NEW YORK (Reuters) – It doesn’t matter how famous, or how important or how rich the person is – virtually everyone likes to stroll down memory lane and reminisce about their first job, which was usually very menial and extremely low-paid.
Since last August, to coincide with the nation’s monthly employment report, Reuters has been interviewing a host of prominent achievers on the subject. We have chatted with business titans, tech visionaries and some of the world’s leading humanitarians.
NEW YORK (Reuters) – Investors have no shortage of things to fret about these days. An aggressive stock slump, emerging markets in turmoil, an agonizingly slow jobs recovery.
But what if things really hit the fan?
As in, a total financial system breakdown? Or runaway inflation, on the heels of money printing by the Federal Reserve? Or some unforeseen black swan, like overwhelming natural disasters or armed conflict?
NEW YORK (Reuters) – There are countless thousands of investing books out there, but precious few that could be considered true classics.
Some of the obvious titles include Benjamin Graham’s “The Intelligent Investor,” of course, one of the bibles of value investing and a favorite of gurus like Berkshire Hathaway’s Warren Buffett. Maybe books like Burton Malkiel’s “A Random Walk Down Wall Street,” or “Beating the Street” by former Fidelity Magellan manager Peter Lynch should also be included on the syllabus.
NEW YORK, Feb 7 (Reuters) – Think of successful people, and
the mind usually defaults to areas of personal achievement. A
Wall Street CEO, maybe, or a hotshot lawyer, or a billionaire
founder of a tech startup.
But what if we defined success in different terms — say,
having touched the most people’s lives in their time of greatest
need? By that standard, the people below might be some of the
most successful people in the history of the planet.
NEW YORK, Feb 3 (Reuters) – Dan Zevin has been hearing a lot
of reports lately about allowance inflation. His source: his
10-year-old son Leo.
“The numbers are definitely going up,” says the 49-year-old
humorist and author of the Thurber Prize-winning “Dan Gets a
Minivan”. “And the only thing that matters to your kid is what
Richie Rich’s parents are giving down the street.”
NEW YORK (Reuters) – Pop quiz: What would it take for you to have true retirement security?
Odds are you just thought of a number – $500,000, maybe, or $1 million, or $5 million.
NEW YORK, Jan 27 (Reuters) – With a wife and a 10-year-old
daughter, Matthew Amster-Burton appears to be one of the
likelier people to buy a house, but the Seattle food writer says
he has no interest in doing so.
“It does feel weird sometimes, because it’s supposed to be
the grown-up thing to do,” says Amster-Burton, 38. ” … But
it’s really not my goal, and it does seem like I’m swimming
against the tide sometimes.”

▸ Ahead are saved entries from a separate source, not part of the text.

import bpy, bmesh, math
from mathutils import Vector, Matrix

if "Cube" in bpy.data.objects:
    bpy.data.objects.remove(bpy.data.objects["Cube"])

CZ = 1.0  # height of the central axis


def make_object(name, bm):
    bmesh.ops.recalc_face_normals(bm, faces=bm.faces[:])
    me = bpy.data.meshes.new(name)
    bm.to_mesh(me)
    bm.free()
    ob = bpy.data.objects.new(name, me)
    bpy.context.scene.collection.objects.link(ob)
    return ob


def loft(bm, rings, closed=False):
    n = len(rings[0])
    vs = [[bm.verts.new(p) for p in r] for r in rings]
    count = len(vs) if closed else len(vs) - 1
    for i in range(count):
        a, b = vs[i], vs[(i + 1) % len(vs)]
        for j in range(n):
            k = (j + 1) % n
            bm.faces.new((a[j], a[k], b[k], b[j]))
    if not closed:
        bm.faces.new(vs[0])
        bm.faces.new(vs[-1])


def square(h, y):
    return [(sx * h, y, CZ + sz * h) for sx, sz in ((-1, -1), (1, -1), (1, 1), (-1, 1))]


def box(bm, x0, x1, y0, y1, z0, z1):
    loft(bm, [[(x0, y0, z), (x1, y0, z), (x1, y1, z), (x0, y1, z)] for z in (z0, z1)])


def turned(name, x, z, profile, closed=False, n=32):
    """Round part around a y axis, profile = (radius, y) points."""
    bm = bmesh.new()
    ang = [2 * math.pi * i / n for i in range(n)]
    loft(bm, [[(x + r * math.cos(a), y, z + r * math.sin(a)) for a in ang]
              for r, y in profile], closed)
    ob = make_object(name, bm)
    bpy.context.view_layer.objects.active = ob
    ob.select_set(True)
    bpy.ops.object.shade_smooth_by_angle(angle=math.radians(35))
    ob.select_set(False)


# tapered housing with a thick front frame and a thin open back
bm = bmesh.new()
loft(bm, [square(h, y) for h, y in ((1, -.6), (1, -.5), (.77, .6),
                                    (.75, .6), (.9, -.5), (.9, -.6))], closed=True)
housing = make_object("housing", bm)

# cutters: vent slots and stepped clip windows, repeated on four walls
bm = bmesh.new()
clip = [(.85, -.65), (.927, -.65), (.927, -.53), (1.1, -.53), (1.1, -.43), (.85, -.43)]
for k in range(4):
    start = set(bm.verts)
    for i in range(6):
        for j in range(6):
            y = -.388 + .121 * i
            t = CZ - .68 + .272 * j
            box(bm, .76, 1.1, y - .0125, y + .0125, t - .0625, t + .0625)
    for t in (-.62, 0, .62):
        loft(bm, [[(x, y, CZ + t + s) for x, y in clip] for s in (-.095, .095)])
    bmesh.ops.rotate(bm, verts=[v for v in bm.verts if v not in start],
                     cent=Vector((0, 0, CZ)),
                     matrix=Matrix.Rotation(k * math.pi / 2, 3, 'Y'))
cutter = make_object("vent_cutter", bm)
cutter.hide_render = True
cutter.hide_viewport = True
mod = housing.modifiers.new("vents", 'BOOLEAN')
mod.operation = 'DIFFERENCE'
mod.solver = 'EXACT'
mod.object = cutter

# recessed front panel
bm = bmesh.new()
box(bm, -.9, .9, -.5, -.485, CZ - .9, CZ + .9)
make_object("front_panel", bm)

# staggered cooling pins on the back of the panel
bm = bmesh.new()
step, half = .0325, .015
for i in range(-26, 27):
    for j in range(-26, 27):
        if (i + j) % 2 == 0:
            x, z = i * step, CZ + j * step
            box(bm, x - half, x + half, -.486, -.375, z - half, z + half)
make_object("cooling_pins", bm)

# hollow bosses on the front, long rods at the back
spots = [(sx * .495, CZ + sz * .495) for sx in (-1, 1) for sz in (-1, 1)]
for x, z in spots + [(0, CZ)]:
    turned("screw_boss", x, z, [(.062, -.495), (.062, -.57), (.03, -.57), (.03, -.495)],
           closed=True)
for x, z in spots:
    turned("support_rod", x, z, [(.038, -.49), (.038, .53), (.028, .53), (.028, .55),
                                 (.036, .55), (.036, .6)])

NEW YORK, Jan 21 (Reuters) – Think of it as “Failure to
Launch: The Sequel.”
When the Pew Research Center, a Washington-based think tank,
released a 2013 report on the “sandwich generation” – those in
their 40s and 50s who are often squeezed between caring for
their kids and their elderly parents as well – the numbers were
NEW YORK (Reuters) – Ask self-employed workers about retirement savings, and a shocking number give exactly the same answer: “What retirement savings?”
The potential consequences are scary not only for them – the nation’s growing ranks of entrepreneurs, freelancers, consultants and contractors – but also for the United States as a whole. With more and more people without regular jobs and the benefits that come with them, the nation faces a retirement time bomb.
NEW YORK (Reuters) – Since last August, Reuters has been asking the nation’s top achievers about the first gigs that helped launch their careers. And if any common thread has emerged, it’s that you never can tell where superstars are going to come from.
Some first jobs were impressively academic, like Hearsay Social’s Clara Shih’s position at a national particle accelerator lab. Some have been more real-world training grounds, like social media king Gary Vaynerchuk’s experience selling baseball cards by renting tables at card shows.